Exercise data:
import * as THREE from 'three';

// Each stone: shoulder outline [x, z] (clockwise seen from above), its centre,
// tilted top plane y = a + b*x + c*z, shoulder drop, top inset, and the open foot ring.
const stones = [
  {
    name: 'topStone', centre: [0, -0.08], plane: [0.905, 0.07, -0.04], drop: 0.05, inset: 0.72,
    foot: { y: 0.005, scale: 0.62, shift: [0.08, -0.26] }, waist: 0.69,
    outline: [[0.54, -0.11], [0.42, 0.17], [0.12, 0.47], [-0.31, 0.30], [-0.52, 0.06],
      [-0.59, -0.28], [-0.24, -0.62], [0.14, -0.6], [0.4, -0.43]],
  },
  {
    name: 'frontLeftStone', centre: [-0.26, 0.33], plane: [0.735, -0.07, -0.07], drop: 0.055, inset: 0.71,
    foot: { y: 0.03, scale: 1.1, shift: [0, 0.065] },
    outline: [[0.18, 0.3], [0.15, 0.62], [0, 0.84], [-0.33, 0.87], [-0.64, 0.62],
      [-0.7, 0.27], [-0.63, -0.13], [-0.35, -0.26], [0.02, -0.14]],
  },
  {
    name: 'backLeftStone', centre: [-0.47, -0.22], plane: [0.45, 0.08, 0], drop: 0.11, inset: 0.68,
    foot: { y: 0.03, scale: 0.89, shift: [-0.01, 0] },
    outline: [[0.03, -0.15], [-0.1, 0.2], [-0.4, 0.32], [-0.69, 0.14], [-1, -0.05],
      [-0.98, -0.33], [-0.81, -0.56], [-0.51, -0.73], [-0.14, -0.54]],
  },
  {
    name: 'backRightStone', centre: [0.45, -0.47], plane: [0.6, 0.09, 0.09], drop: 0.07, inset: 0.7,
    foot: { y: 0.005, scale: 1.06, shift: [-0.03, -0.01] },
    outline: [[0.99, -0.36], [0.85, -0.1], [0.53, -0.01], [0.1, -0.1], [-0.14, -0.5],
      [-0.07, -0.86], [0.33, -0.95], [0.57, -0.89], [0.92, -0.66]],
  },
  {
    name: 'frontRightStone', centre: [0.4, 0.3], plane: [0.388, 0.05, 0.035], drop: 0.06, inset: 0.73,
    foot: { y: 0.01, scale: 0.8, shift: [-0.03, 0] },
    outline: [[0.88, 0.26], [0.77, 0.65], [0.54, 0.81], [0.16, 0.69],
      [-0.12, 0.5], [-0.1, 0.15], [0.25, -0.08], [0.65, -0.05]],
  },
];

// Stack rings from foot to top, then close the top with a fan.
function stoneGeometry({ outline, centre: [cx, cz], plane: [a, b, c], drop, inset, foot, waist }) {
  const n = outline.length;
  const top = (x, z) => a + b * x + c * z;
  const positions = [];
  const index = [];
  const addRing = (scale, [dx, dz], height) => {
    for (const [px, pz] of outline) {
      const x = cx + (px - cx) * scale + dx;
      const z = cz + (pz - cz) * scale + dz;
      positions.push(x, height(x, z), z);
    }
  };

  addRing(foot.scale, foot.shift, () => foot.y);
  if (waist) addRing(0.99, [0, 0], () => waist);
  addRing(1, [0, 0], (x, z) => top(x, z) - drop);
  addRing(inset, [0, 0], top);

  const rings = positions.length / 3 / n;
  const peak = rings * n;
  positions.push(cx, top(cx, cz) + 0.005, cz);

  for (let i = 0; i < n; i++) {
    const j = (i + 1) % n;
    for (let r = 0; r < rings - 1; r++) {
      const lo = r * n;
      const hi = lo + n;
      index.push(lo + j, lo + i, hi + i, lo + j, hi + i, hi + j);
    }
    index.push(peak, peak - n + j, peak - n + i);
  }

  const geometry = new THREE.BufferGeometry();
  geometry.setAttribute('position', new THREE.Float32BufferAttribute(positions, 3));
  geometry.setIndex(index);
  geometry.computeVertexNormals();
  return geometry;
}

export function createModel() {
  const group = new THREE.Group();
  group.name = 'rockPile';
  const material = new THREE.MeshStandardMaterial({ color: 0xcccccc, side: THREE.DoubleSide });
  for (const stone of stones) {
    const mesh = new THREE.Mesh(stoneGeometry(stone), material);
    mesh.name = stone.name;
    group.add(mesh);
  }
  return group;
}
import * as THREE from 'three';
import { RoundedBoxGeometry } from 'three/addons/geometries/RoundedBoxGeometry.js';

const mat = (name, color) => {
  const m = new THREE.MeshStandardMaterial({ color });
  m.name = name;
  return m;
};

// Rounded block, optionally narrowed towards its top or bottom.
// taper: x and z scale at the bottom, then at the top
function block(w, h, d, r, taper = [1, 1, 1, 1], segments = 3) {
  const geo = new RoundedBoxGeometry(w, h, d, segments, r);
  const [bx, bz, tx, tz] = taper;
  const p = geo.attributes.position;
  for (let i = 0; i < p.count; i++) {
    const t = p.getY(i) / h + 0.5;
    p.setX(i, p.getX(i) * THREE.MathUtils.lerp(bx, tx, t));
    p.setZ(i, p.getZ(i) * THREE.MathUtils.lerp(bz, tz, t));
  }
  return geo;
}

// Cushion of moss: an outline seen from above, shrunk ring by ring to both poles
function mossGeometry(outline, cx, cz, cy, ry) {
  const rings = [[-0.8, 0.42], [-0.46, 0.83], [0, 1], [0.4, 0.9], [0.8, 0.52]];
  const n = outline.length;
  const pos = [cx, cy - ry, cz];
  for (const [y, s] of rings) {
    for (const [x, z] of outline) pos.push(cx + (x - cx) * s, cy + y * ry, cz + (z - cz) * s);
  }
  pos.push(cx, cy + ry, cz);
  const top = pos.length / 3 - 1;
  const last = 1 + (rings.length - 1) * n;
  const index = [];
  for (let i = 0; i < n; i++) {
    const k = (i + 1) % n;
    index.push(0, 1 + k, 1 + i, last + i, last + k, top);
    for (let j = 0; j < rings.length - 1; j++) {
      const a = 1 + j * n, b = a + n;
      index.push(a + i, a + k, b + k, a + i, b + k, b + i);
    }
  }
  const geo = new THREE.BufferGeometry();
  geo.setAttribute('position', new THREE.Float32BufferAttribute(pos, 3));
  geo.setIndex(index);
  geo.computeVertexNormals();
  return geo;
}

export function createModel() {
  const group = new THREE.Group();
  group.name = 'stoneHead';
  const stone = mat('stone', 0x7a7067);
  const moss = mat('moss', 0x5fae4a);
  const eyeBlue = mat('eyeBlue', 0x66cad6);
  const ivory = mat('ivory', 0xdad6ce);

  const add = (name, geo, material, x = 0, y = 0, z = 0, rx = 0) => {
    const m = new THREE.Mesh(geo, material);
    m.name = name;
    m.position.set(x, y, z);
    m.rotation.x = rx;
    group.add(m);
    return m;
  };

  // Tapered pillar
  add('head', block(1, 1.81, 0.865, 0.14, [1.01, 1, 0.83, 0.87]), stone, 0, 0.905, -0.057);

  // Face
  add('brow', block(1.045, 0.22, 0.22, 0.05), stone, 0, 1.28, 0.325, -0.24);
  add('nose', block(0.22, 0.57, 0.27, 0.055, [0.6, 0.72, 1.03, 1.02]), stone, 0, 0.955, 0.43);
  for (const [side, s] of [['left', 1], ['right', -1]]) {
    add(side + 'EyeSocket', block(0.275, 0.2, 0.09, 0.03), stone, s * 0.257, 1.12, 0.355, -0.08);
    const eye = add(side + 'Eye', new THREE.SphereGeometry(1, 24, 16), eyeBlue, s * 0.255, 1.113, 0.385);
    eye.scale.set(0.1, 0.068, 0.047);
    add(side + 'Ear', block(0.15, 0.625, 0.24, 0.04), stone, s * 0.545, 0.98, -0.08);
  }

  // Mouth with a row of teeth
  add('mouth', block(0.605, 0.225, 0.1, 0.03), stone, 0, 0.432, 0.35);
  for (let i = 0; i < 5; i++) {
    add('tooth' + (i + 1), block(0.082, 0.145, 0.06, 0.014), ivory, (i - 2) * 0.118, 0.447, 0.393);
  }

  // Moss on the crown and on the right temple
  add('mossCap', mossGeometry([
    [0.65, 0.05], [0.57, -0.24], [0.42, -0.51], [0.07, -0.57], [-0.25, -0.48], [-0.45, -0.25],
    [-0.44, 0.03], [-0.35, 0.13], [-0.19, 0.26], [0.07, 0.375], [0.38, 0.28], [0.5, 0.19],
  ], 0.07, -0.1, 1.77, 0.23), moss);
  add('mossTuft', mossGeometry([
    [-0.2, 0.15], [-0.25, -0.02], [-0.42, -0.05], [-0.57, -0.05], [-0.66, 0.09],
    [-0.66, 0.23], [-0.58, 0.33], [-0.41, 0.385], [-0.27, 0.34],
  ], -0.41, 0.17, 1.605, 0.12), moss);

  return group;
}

Exercise:
From the listing above, the lines starting with the one that has "geometry.computeVertexNormals();" and running through the one that has "const stone = mat('stone', 0x7a7067);" should be copied exactly, ends included.

Answer below:
  geometry.computeVertexNormals();
  return geometry;
}

export function createModel() {
  const group = new THREE.Group();
  group.name = 'rockPile';
  const material = new THREE.MeshStandardMaterial({ color: 0xcccccc, side: THREE.DoubleSide });
  for (const stone of stones) {
    const mesh = new THREE.Mesh(stoneGeometry(stone), material);
    mesh.name = stone.name;
    group.add(mesh);
  }
  return group;
}
import * as THREE from 'three';
import { RoundedBoxGeometry } from 'three/addons/geometries/RoundedBoxGeometry.js';

const mat = (name, color) => {
  const m = new THREE.MeshStandardMaterial({ color });
  m.name = name;
  return m;
};

// Rounded block, optionally narrowed towards its top or bottom.
// taper: x and z scale at the bottom, then at the top
function block(w, h, d, r, taper = [1, 1, 1, 1], segments = 3) {
  const geo = new RoundedBoxGeometry(w, h, d, segments, r);
  const [bx, bz, tx, tz] = taper;
  const p = geo.attributes.position;
  for (let i = 0; i < p.count; i++) {
    const t = p.getY(i) / h + 0.5;
    p.setX(i, p.getX(i) * THREE.MathUtils.lerp(bx, tx, t));
    p.setZ(i, p.getZ(i) * THREE.MathUtils.lerp(bz, tz, t));
  }
  return geo;
}

// Cushion of moss: an outline seen from above, shrunk ring by ring to both poles
function mossGeometry(outline, cx, cz, cy, ry) {
  const rings = [[-0.8, 0.42], [-0.46, 0.83], [0, 1], [0.4, 0.9], [0.8, 0.52]];
  const n = outline.length;
  const pos = [cx, cy - ry, cz];
  for (const [y, s] of rings) {
    for (const [x, z] of outline) pos.push(cx + (x - cx) * s, cy + y * ry, cz + (z - cz) * s);
  }
  pos.push(cx, cy + ry, cz);
  const top = pos.length / 3 - 1;
  const last = 1 + (rings.length - 1) * n;
  const index = [];
  for (let i = 0; i < n; i++) {
    const k = (i + 1) % n;
    index.push(0, 1 + k, 1 + i, last + i, last + k, top);
    for (let j = 0; j < rings.length - 1; j++) {
      const a = 1 + j * n, b = a + n;
      index.push(a + i, a + k, b + k, a + i, b + k, b + i);
    }
  }
  const geo = new THREE.BufferGeometry();
  geo.setAttribute('position', new THREE.Float32BufferAttribute(pos, 3));
  geo.setIndex(index);
  geo.computeVertexNormals();
  return geo;
}

export function createModel() {
  const group = new THREE.Group();
  group.name = 'stoneHead';
  const stone = mat('stone', 0x7a7067);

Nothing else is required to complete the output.